Valuing people in the landscape: Re-thinking conservation approaches

Posted date: October 06, 2015
Publication Year: 
2015
Authors: Taylor, Peter
Publication Series: 
Proceedings (P)
Source: In: Watson, Alan; Carver, Stephen; Krenova, Zdenka; McBride, Brooke, comps. Science and stewardship to protect and sustain wilderness values: Tenth World Wilderness Congress symposium; 2013, 4-10 October, Salamanca, Spain. Proceedings RMRS-P-74. Fort Collins, CO: U.S. Department of Agriculture, Forest Service, Rocky Mountain Research Station. p. 187-194.
Note: This article is part of a larger document.

Abstract

When Australian Governments committed to building a National Reserve System (NRS) for Australia in 1991 they didn't anticipate that some of the most important conservation gains were to be made on Indigenous owned land. An innovative Federal Government policy decision in 1996 to support Indigenous landowners to establish Indigenous Protected Areas (IPA# on their land provided a breakthrough in national conservation efforts. This policy and ensuing program was established ensuring that Indigenous communities held full control of decision making, including participation, how much of their land they wished to declare and how best to manage their land. IPAs now constitute more than 35% of Australia's reserve system #some 60 IPAs covering around 48 million hectares; 118.5 million ac). The IPA concept specifically recognizes and values Indigenous knowledge and explicitly combines western science to create a unique and culturally empowering model of conservation and land management. In addition, and most importantly, IPAs provide one of the few pathways for building a sustainable economic future based around Indigenous culture. This paper will provide an overview of this unique co-production and raise some of the challenges facing this concept. It will also highlight a number of the key ingredients that make them successful.

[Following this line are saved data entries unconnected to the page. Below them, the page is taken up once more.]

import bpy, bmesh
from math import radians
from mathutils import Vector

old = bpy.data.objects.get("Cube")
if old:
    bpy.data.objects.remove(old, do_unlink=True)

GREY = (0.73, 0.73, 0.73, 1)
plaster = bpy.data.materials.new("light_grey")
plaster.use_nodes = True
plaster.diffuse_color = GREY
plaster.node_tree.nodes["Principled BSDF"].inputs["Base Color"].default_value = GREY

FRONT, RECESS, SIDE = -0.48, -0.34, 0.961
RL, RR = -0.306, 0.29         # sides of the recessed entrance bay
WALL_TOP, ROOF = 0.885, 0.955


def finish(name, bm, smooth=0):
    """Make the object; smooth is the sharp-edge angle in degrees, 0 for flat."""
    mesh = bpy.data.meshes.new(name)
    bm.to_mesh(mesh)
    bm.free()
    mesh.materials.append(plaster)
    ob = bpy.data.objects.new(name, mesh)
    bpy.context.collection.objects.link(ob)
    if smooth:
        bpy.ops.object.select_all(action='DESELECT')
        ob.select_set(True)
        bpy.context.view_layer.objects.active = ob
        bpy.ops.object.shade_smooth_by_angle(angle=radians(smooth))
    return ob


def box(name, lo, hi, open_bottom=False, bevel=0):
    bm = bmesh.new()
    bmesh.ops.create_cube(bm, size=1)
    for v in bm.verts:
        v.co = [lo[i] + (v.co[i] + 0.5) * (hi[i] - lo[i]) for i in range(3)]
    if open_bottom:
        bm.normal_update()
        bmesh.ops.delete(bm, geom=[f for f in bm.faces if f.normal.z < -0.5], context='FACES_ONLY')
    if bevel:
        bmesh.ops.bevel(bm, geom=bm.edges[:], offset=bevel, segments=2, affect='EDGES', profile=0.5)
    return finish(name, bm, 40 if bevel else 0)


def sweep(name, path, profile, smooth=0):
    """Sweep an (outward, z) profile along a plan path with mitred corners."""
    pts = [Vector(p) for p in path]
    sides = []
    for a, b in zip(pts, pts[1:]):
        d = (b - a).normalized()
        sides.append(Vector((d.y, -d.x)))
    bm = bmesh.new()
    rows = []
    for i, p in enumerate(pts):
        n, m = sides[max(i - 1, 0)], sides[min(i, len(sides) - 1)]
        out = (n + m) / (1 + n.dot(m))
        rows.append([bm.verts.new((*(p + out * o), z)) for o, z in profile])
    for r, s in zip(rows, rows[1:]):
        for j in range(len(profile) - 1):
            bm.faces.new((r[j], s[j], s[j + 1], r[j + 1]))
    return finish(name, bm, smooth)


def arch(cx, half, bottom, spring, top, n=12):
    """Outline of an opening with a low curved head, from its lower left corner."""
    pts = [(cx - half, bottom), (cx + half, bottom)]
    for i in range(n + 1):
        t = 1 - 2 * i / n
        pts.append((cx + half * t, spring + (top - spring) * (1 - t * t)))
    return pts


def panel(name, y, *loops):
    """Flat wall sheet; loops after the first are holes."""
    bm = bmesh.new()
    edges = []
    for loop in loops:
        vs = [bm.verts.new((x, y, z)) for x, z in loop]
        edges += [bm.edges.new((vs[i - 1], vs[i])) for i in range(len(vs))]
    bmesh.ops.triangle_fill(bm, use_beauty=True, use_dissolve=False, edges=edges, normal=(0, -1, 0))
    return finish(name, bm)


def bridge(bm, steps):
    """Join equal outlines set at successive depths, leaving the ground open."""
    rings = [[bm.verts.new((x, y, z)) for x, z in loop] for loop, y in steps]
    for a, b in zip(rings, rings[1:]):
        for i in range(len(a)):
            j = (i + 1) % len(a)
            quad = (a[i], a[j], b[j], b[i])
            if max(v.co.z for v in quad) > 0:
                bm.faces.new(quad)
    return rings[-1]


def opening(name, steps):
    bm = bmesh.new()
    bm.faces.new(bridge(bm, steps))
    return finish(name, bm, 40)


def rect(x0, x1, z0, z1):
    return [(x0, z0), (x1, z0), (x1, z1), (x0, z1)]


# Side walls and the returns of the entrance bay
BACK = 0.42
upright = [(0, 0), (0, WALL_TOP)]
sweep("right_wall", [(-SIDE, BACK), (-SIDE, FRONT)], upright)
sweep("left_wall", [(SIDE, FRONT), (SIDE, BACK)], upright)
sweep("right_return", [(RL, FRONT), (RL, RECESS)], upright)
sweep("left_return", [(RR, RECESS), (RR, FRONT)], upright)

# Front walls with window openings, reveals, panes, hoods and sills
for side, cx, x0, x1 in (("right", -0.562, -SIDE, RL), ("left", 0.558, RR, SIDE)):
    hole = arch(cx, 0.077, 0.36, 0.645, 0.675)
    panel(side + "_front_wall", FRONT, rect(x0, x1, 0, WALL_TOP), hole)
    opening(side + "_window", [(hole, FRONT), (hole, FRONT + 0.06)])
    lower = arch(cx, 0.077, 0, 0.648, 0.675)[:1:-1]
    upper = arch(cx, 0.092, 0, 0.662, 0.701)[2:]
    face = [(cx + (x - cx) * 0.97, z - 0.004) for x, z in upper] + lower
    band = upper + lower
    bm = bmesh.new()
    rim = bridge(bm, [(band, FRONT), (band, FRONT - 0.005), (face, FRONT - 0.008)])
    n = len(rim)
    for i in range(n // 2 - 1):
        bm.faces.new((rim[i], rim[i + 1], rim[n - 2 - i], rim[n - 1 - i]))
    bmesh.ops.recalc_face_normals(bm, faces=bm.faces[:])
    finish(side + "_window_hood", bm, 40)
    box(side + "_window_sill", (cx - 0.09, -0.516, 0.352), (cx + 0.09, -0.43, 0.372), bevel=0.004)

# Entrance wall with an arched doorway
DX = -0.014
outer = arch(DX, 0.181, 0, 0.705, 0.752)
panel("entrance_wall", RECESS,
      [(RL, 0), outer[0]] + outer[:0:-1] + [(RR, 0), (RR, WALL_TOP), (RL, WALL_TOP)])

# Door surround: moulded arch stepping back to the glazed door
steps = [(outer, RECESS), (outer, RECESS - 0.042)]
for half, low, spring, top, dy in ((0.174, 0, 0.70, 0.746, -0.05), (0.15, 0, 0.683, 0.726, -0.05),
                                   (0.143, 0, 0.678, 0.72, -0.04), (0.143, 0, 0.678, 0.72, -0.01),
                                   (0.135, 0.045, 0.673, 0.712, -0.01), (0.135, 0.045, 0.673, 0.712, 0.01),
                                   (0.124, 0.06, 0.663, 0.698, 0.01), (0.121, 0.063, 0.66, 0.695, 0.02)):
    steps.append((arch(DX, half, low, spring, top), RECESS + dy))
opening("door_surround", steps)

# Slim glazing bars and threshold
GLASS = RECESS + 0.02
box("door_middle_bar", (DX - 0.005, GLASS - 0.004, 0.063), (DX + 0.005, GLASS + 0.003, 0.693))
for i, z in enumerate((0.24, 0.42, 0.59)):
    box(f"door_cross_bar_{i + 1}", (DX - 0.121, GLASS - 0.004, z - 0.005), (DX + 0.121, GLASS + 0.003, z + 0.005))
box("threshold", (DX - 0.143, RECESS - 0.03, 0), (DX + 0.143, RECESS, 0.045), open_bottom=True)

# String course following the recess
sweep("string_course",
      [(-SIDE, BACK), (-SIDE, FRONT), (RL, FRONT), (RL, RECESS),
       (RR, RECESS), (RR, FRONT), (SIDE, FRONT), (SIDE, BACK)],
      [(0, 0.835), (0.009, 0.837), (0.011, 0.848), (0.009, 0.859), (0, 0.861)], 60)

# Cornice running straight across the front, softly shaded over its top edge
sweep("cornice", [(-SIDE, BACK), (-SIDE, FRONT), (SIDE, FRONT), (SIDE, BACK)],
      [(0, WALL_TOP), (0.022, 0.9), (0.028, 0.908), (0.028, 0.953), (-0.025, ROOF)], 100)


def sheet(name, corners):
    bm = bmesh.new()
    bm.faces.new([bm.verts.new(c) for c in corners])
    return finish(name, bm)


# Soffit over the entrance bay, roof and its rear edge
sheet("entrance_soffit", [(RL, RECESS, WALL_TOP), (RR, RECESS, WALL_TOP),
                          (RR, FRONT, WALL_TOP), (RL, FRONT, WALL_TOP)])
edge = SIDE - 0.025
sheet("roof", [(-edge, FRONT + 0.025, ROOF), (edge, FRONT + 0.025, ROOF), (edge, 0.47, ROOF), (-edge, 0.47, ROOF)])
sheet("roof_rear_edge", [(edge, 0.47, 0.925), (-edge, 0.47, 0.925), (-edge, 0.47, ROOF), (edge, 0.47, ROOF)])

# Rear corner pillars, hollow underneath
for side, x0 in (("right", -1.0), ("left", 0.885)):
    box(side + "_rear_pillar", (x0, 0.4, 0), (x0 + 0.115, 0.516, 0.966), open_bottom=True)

Citation

Taylor, Peter. 2015. Valuing people in the landscape: Re-thinking conservation approaches. In: Watson, Alan; Carver, Stephen; Krenova, Zdenka; McBride, Brooke, comps. Science and stewardship to protect and sustain wilderness values: Tenth World Wilderness Congress symposium; 2013, 4-10 October, Salamanca, Spain. Proceedings RMRS-P-74. Fort Collins, CO: U.S. Department of Agriculture, Forest Service, Rocky Mountain Research Station. p. 187-194.